Material supplied ::
>>>

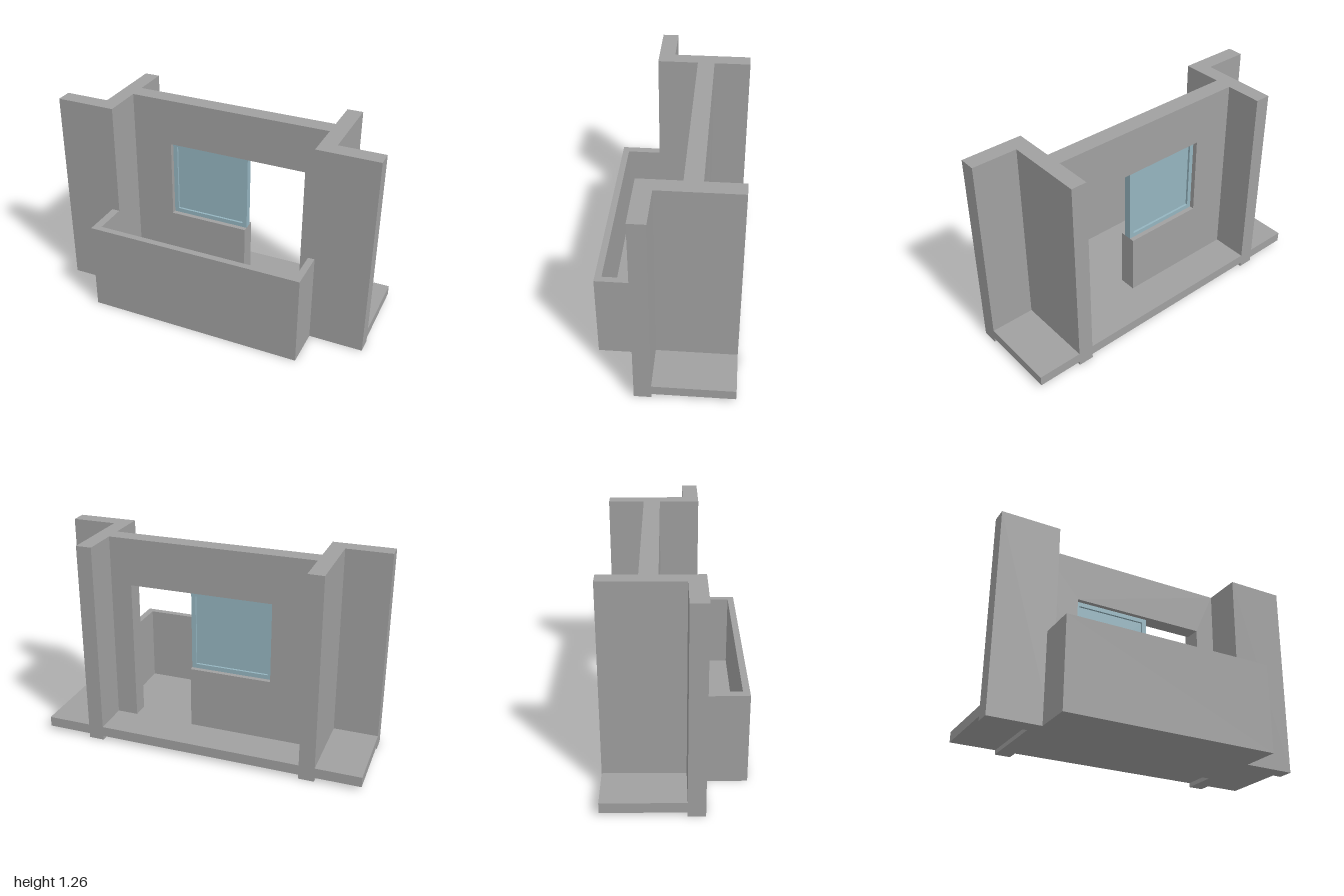
import * as THREE from 'three';

const concrete = new THREE.MeshStandardMaterial({ color: 0xa0a0a0 });
concrete.name = 'grey concrete';
const glass = new THREE.MeshStandardMaterial({ color: 0x94b4bf });
glass.name = 'pale blue glass';

const HEIGHT = 1.26, FLOOR = 0.09, SLAB = 0.027;

function add(parent, name, geometry, material) {
  const mesh = new THREE.Mesh(geometry, material);
  mesh.name = name;
  parent.add(mesh);
  return mesh;
}

// Box given by its limits on each axis
function box(parent, name, [x0, x1], [y0, y1], [z0, z1], material = concrete) {
  const mesh = add(parent, name, new THREE.BoxGeometry(x1 - x0, y1 - y0, z1 - z0), material);
  mesh.position.set((x0 + x1) / 2, (y0 + y1) / 2, (z0 + z1) / 2);
  return mesh;
}

const outline = (pts) => new THREE.Shape(pts.map(([x, y]) => new THREE.Vector2(x, y)));

// Upright prism from a floor plan of [x, z] points
function plan(parent, name, pts, height) {
  const geometry = new THREE.ExtrudeGeometry(outline(pts.map(([x, z]) => [x, -z])), { depth: height, bevelEnabled: false });
  geometry.rotateX(-Math.PI / 2);
  return add(parent, name, geometry, concrete);
}

export function createModel() {
  const model = new THREE.Group();
  model.name = 'balconyBay';

  // Party walls with front wings, and the floor slab outside each
  for (const [side, s] of [['left', 1], ['right', -1]]) {
    plan(model, `${side}PartyWall`, [
      [0.63, -0.415], [0.725, -0.415], [0.725, 0.065], [1, 0.065], [1, 0.165], [0.63, 0.165],
    ].map(([x, z]) => [s * x, z]), HEIGHT);
    box(model, `${side}SideSlab`, s > 0 ? [0.725, 1] : [-1, -0.725], [SLAB, FLOOR], [-0.415, 0.065]);
  }

  // Floors: thin indoors, thick below the facade and the balcony
  box(model, 'roomFloor', [-0.63, 0.63], [SLAB, FLOOR], [-0.415, -0.19]);
  box(model, 'balconyFloor', [-0.63, 0.63], [0, FLOOR], [-0.19, 0.375]);

  // Facade with a door opening that joins the window opening
  const facade = outline([
    [-0.63, FLOOR], [0.125, FLOOR], [0.125, 0.475], [-0.38, 0.475], [-0.38, 0.97],
    [0.5, 0.97], [0.5, FLOOR], [0.63, FLOOR], [0.63, HEIGHT], [-0.63, HEIGHT],
  ]);
  const wall = add(model, 'facadeWall', new THREE.ExtrudeGeometry(facade, { depth: 0.105, bevelEnabled: false }), concrete);
  wall.position.z = -0.19;

  // U-shaped balcony parapet
  plan(model, 'parapet', [
    [-0.68, 0.165], [-0.68, 0.415], [0.67, 0.415], [0.67, 0.165],
    [0.63, 0.165], [0.63, 0.375], [-0.63, 0.375], [-0.63, 0.165],
  ], 0.563);

  // Window: raised frame around a thinner pane
  const windowGroup = new THREE.Group();
  windowGroup.name = 'window';
  model.add(windowGroup);
  const frame = outline([[-0.38, 0.475], [0.125, 0.475], [0.125, 0.97], [-0.38, 0.97]]);
  frame.holes.push(outline([[-0.353, 0.502], [-0.353, 0.943], [0.098, 0.943], [0.098, 0.502]]));
  const frameMesh = add(windowGroup, 'windowFrame', new THREE.ExtrudeGeometry(frame, { depth: 0.046, bevelEnabled: false }), glass);
  frameMesh.position.z = -0.161;
  box(windowGroup, 'windowPane', [-0.353, 0.098], [0.502, 0.943], [-0.147, -0.129], glass);

  return model;
}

<<<

Instructions for the task ::
In these entries, some lines may contain the string "windowGroup". Give the number of such lines and nothing more.

Solved exercise ::
5